(GIVEN RECORDS)
┌──
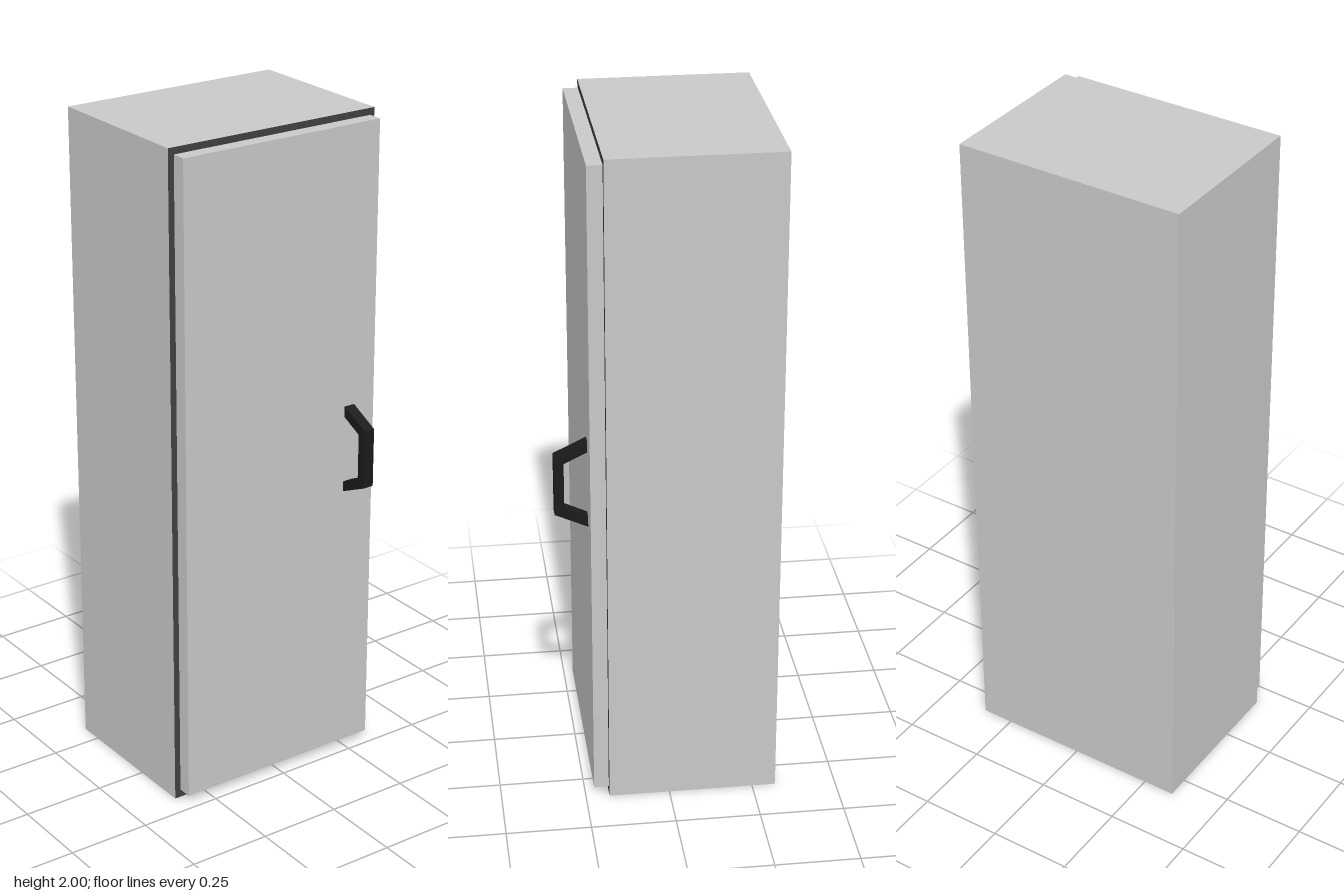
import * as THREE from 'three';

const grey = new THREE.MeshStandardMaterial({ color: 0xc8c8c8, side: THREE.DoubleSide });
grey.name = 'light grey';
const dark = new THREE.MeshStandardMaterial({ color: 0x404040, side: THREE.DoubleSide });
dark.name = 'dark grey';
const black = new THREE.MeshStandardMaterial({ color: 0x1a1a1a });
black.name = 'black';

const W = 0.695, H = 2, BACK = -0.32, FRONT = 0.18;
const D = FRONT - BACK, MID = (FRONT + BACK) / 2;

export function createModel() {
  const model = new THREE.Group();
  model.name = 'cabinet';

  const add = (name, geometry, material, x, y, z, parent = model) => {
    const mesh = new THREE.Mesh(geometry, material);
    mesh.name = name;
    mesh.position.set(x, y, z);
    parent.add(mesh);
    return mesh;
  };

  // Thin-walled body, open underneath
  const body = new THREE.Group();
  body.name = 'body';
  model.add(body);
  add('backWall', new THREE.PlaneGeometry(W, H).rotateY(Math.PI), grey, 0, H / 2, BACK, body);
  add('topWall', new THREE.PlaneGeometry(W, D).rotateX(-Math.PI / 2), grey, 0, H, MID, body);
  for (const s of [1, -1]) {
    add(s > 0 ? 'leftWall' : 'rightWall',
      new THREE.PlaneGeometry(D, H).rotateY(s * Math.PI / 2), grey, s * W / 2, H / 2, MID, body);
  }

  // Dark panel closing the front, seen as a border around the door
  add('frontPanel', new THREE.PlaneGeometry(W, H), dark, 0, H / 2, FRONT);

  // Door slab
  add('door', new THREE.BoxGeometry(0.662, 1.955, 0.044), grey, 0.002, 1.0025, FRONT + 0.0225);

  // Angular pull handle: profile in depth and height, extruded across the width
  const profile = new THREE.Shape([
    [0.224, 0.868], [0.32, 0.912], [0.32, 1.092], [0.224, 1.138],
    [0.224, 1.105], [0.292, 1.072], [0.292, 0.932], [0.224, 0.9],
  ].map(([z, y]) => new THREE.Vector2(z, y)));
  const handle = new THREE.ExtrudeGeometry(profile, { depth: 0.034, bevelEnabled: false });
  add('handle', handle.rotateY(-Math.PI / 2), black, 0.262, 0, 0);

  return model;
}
└──
Set down the material once more, exactly, with the pictures omitted.

(RESPONSE BELOW)
import * as THREE from 'three';

const grey = new THREE.MeshStandardMaterial({ color: 0xc8c8c8, side: THREE.DoubleSide });
grey.name = 'light grey';
const dark = new THREE.MeshStandardMaterial({ color: 0x404040, side: THREE.DoubleSide });
dark.name = 'dark grey';
const black = new THREE.MeshStandardMaterial({ color: 0x1a1a1a });
black.name = 'black';

const W = 0.695, H = 2, BACK = -0.32, FRONT = 0.18;
const D = FRONT - BACK, MID = (FRONT + BACK) / 2;

export function createModel() {
  const model = new THREE.Group();
  model.name = 'cabinet';

  const add = (name, geometry, material, x, y, z, parent = model) => {
    const mesh = new THREE.Mesh(geometry, material);
    mesh.name = name;
    mesh.position.set(x, y, z);
    parent.add(mesh);
    return mesh;
  };

  // Thin-walled body, open underneath
  const body = new THREE.Group();
  body.name = 'body';
  model.add(body);
  add('backWall', new THREE.PlaneGeometry(W, H).rotateY(Math.PI), grey, 0, H / 2, BACK, body);
  add('topWall', new THREE.PlaneGeometry(W, D).rotateX(-Math.PI / 2), grey, 0, H, MID, body);
  for (const s of [1, -1]) {
    add(s > 0 ? 'leftWall' : 'rightWall',
      new THREE.PlaneGeometry(D, H).rotateY(s * Math.PI / 2), grey, s * W / 2, H / 2, MID, body);
  }

  // Dark panel closing the front, seen as a border around the door
  add('frontPanel', new THREE.PlaneGeometry(W, H), dark, 0, H / 2, FRONT);

  // Door slab
  add('door', new THREE.BoxGeometry(0.662, 1.955, 0.044), grey, 0.002, 1.0025, FRONT + 0.0225);

  // Angular pull handle: profile in depth and height, extruded across the width
  const profile = new THREE.Shape([
    [0.224, 0.868], [0.32, 0.912], [0.32, 1.092], [0.224, 1.138],
    [0.224, 1.105], [0.292, 1.072], [0.292, 0.932], [0.224, 0.9],
  ].map(([z, y]) => new THREE.Vector2(z, y)));
  const handle = new THREE.ExtrudeGeometry(profile, { depth: 0.034, bevelEnabled: false });
  add('handle', handle.rotateY(-Math.PI / 2), black, 0.262, 0, 0);

  return model;
}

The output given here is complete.